Another emerging use for the architecture is “cognitive discovery.” The sheer volume of research conducted in most fields today means that it’s becoming impossible for any one researcher—or even a team of researchers—to stay completely up to date with the latest literature. Their work may overlook recent discoveries or advances, or even repeat previous experiments, because they simply don’t know that they’ve happened. 

STM, the association for academic and professional publishers, estimates that some 43,000 journals and 8 million researchers worldwide publish a total of 3 million papers per year—and the number is growing by 5% annually. Somewhat ironically, the term “scientific overload” returns some 556,000 results in Google Scholar.

Cognitive discovery tries to tackle this problem by drawing upon the big data and deep learning capabilities of the IBM architecture to ingest huge amounts of scientific material and return information relevant to a particular problem researchers are trying to solve. It’s proving to be highly effective. 

Turek points to a team from IBM’s research facility in Zurich who worked on materials science problems relating to lithium ion batteries. The challenge that they faced was that the mathematics was proving difficult to work on at scale: They couldn’t take advantage of all of the compute nodes available to them, because the algorithm would only run on a handful. After a period of months, the team successfully refined the programming to the point where it was successfully taking advantage of the entire machine. 

To get there, however, they had to read more than 4,000 recently published papers on the subject. Attempting the problem again using a cognitive discovery process, they were able to build up a corpus of relevant information from a collection of 45 million papers in a matter of days.

Another example of cognitive discovery is the cloud-based IBM RXN for chemistry application, which uses semantic analysis of literature to predict the results of chemical reactions. According to Turek, this allows researchers to explore many problems without the need for developing parallel computing programs of their own.

“The way we’ve previously thought of HPC is passe,” says Turek, “It’s progressively informed by AI to make it run better or even replace it entirely.”
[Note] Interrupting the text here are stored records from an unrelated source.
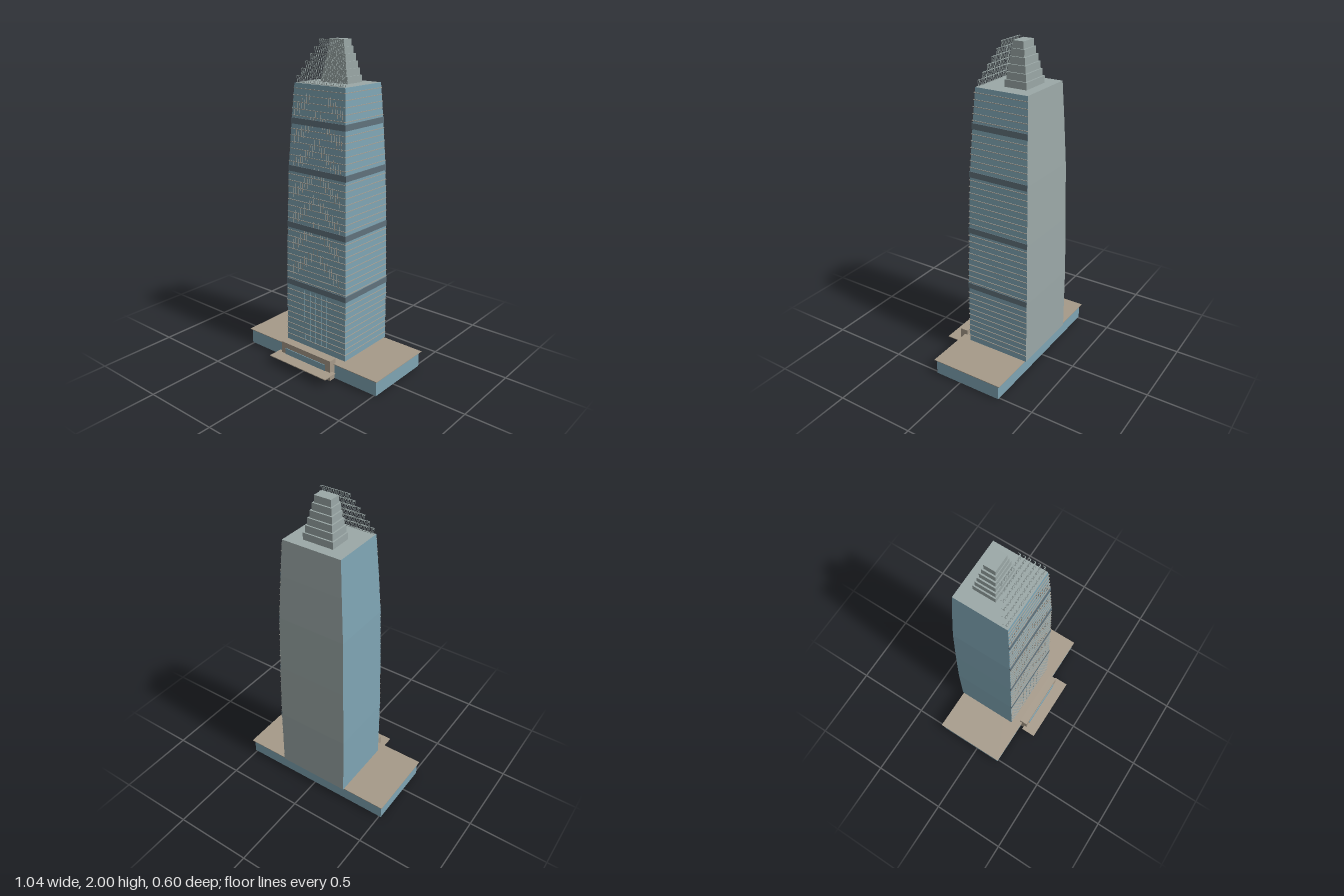
import * as THREE from 'three';

const mat = (name, hex) => {
  const m = new THREE.MeshStandardMaterial({ color: hex });
  m.name = name;
  return m;
};

export function createModel() {
  const glass = mat('blue glass', 0x7ea4b3);
  const stone = mat('tan stone', 0xa69a89);
  const metal = mat('grey metal', 0x9ba8a7);
  const trim = mat('warm grey trim', 0xa19f96);
  const louvre = mat('dark louvre', 0x60727c);

  const model = new THREE.Group();
  model.name = 'skyscraper';
  const group = (name) => {
    const g = new THREE.Group();
    g.name = name;
    model.add(g);
    return g;
  };
  // box from its min and max limits
  const box = (parent, name, m, x0, x1, y0, y1, z0, z1) => {
    const mesh = new THREE.Mesh(new THREE.BoxGeometry(x1 - x0, y1 - y0, z1 - z0), m);
    mesh.position.set((x0 + x1) / 2, (y0 + y1) / 2, (z0 + z1) / 2);
    mesh.name = name;
    parent.add(mesh);
    return mesh;
  };

  // podium and its thin overhanging roof
  const podium = group('podium');
  box(podium, 'podiumWalls', glass, -0.512, 0.512, 0, 0.097, -0.277, 0.175);
  box(podium, 'podiumRoof', stone, -0.522, 0.522, 0.097, 0.101, -0.29, 0.185);

  // entrance portal with glazing and canopy
  const entrance = group('entrance');
  box(entrance, 'portalFrame', stone, -0.2, 0.2, 0, 0.132, 0.168, 0.22);
  box(entrance, 'portalGlass', glass, -0.163, 0.163, 0, 0.096, 0.218, 0.224);
  box(entrance, 'canopy', stone, -0.228, 0.228, 0.051, 0.056, 0.203, 0.3);

  // tapering section: [y, left, right, back, front]
  const rings = [
    [0.1, -0.239, 0.235, -0.298, 0.119],
    [0.51, -0.238, 0.234, -0.297, 0.118],
    [0.89, -0.23, 0.227, -0.29, 0.112],
    [1.25, -0.221, 0.218, -0.281, 0.104],
    [1.53, -0.204, 0.202, -0.269, 0.091],
    [1.752, -0.19, 0.188, -0.257, 0.077],
  ];
  const ringAt = (y) => {
    let i = 0;
    while (i < rings.length - 2 && y > rings[i + 1][0]) i++;
    const t = (y - rings[i][0]) / (rings[i + 1][0] - rings[i][0]);
    return rings[i].map((v, k) => v + (rings[i + 1][k] - v) * t);
  };

  // tower shaft: glass on three sides, metal at the back and on the roof
  const corners = ([y, l, r, b, f]) => [[l, y, f], [r, y, f], [r, y, b], [l, y, b]];
  const pos = [];
  const geo = new THREE.BufferGeometry();
  const quad = (a, b, c, d, m) => {
    geo.addGroup(pos.length / 3, 6, m);
    pos.push(...a, ...b, ...c, ...a, ...c, ...d);
  };
  for (let i = 0; i < rings.length - 1; i++) {
    const lo = corners(rings[i]), hi = corners(rings[i + 1]);
    for (let s = 0; s < 4; s++) {
      const n = (s + 1) % 4;
      quad(lo[s], lo[n], hi[n], hi[s], s === 2 ? 1 : 0);
    }
  }
  quad(...corners(rings[rings.length - 1]), 1);
  quad(...corners(rings[0]).reverse(), 1);
  geo.setAttribute('position', new THREE.Float32BufferAttribute(pos, 3));
  geo.computeVertexNormals();
  const shaft = new THREE.Mesh(geo, [glass, metal]);
  shaft.name = 'towerShaft';
  model.add(shaft);

  // strip wrapping the front and the +x side at one level
  const wrap = (parent, name, m, y, h, out) => {
    const [, l, r, b, f] = ringAt(y);
    box(parent, name + 'Front', m, l, r + out, y - h / 2, y + h / 2, f - 0.004, f + out);
    box(parent, name + 'Side', m, r - 0.004, r + out, y - h / 2, y + h / 2, b, f - 0.004);
  };

  // mechanical floors
  const bandLevels = [0.51, 0.889, 1.245, 1.532];
  const bands = group('louvreBands');
  bandLevels.forEach((y) => wrap(bands, 'band', louvre, y, 0.036, 0.004));

  // floor ledges
  const ledges = group('floorLedges');
  const pitch = 0.0395;
  for (let y = 0.142; y < 1.75; y += pitch) {
    if (bandLevels.every((b) => Math.abs(b - y) > 0.022)) wrap(ledges, 'ledge', trim, y, 0.0036, 0.0045);
  }

  // fin standing on the sloping front face
  const fins = group('facadeFins');
  const addFin = (m, x, y, h) => {
    const f0 = ringAt(y)[4], f1 = ringAt(y + h)[4], f = (f0 + f1) / 2;
    const fin = box(fins, 'fin', m, x - 0.0009, x + 0.0009, y, y + h, f - 0.003, f + 0.0035);
    fin.rotation.x = -Math.atan((f0 - f1) / h);
  };
  // plain mullions on the lower floors
  for (let i = -2; i <= 2; i++) addFin(glass, i * 0.045, 0.14, 0.34);
  // short fins stepping up the front in mirrored sweeping curves
  for (let i = 1; i <= 10; i++) {
    const x = i * 0.018;
    for (let k = 0; k < 7; k++) {
      const y = 0.57 + 0.165 * k + 0.15 * Math.pow(1 - x / 0.19, 1.5) + (i % 2) * 0.02;
      if (y > 1.66 || x > ringAt(y)[2] - 0.01) continue;
      addFin(trim, x, y, 0.06);
      addFin(trim, -x, y, 0.06);
    }
  }

  // stepped crown
  const crown = group('steppedCrown');
  const tier = 0.0413;
  for (let i = 0; i < 6; i++) {
    const hx = 0.097 - i * 0.0088, y = 1.752 + i * tier;
    box(crown, 'crownTier', metal, -hx, hx, y, y + tier, -0.194 + i * 0.0095, -0.055 - i * 0.0045);
  }

  // rising truss screens in front of the crown
  const screens = group('crownScreens');
  const bar = (a, b) => {
    const d = new THREE.Vector3().subVectors(b, a);
    const m = new THREE.Mesh(new THREE.BoxGeometry(0.0018, d.length(), 0.0018), metal);
    m.position.addVectors(a, b).multiplyScalar(0.5);
    m.quaternion.setFromUnitVectors(new THREE.Vector3(0, 1, 0), d.normalize());
    m.name = 'trussBar';
    screens.add(m);
  };
  for (let i = 0; i < 6; i++) {
    const hx = 0.187 - i * 0.0192, z = 0.06 - i * 0.0178;
    const y0 = 1.753 + i * tier, y1 = y0 + tier - 0.003;
    box(screens, 'topRail', metal, -hx, hx, y1 - 0.0012, y1 + 0.0012, z - 0.002, z + 0.002);
    box(screens, 'lowerRail', metal, -hx + 0.012, hx - 0.012, y0, y0 + 0.002, z + 0.003, z + 0.006);
    for (const s of [-1, 1]) box(screens, 'endReturn', metal, s * hx - 0.001, s * hx + 0.001, y1 - 0.0012, y1 + 0.0012, z - 0.014, z);
    const n = 22 - i * 2;
    const w = (2 * hx) / n;
    for (let k = 0; k < n; k++) {
      const foot = new THREE.Vector3(-hx + (k + 0.5) * w, y0, z + 0.004);
      bar(foot, new THREE.Vector3(-hx + k * w, y1, z));
      bar(foot, new THREE.Vector3(-hx + (k + 1) * w, y1, z));
    }
  }
  return model;
}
These kinds of advances will be even more important in the future as supercomputing becomes more decentralized. In the same way that processes are offloaded on to GPU accelerators for highly parallel problem solving today, other forms of accelerator—such as quantum processors—will become more common tomorrow. And with that level of complexity, allowing AI to decide how and where the most appropriate part of a machine to run a particular part of an application will become essential. 

HPC for All

What’s more, they’re also democratizing supercomputing, and enabling smaller businesses to access time on HPCs more cost effectively.

“It’s getting to the stage where you can do a stupendous number of things with relatively little effort,” says Turek, “Most of our proof of concept deployments have been made with small-to-medium-sized companies. It will help address the skills gap, too. If you can solve a problem in 80 hours using cognitive discovery, you can hire a really good data scientist to do it.”

The challenge with data science skills, Turek continues, isn’t just that they are costly. They’re also concentrated in geographical areas. This puts firms operating in some regions or countries at a disadvantage. But as tools and techniques for automating supercomputing and AI are used, the better they’re understood, revealing more opportunities simplifying HPC tasks. Already, this is helping smaller firms who don’t have access to expensive talent to compete with firms that do. In the future, the hope is that supercomputing and AI will be accessible to all. 

And thanks to the work of IBM, that future is getting closer all of the time. 

Lawrence Livermore National Laboratory's Sierra. Photography courtesy of the Lawrence Livermore National Laboratory

The Summit supercomputer is photographed at Oak Ridge National Laboratory. Photography courtesy of Oak Ridge National Laboratory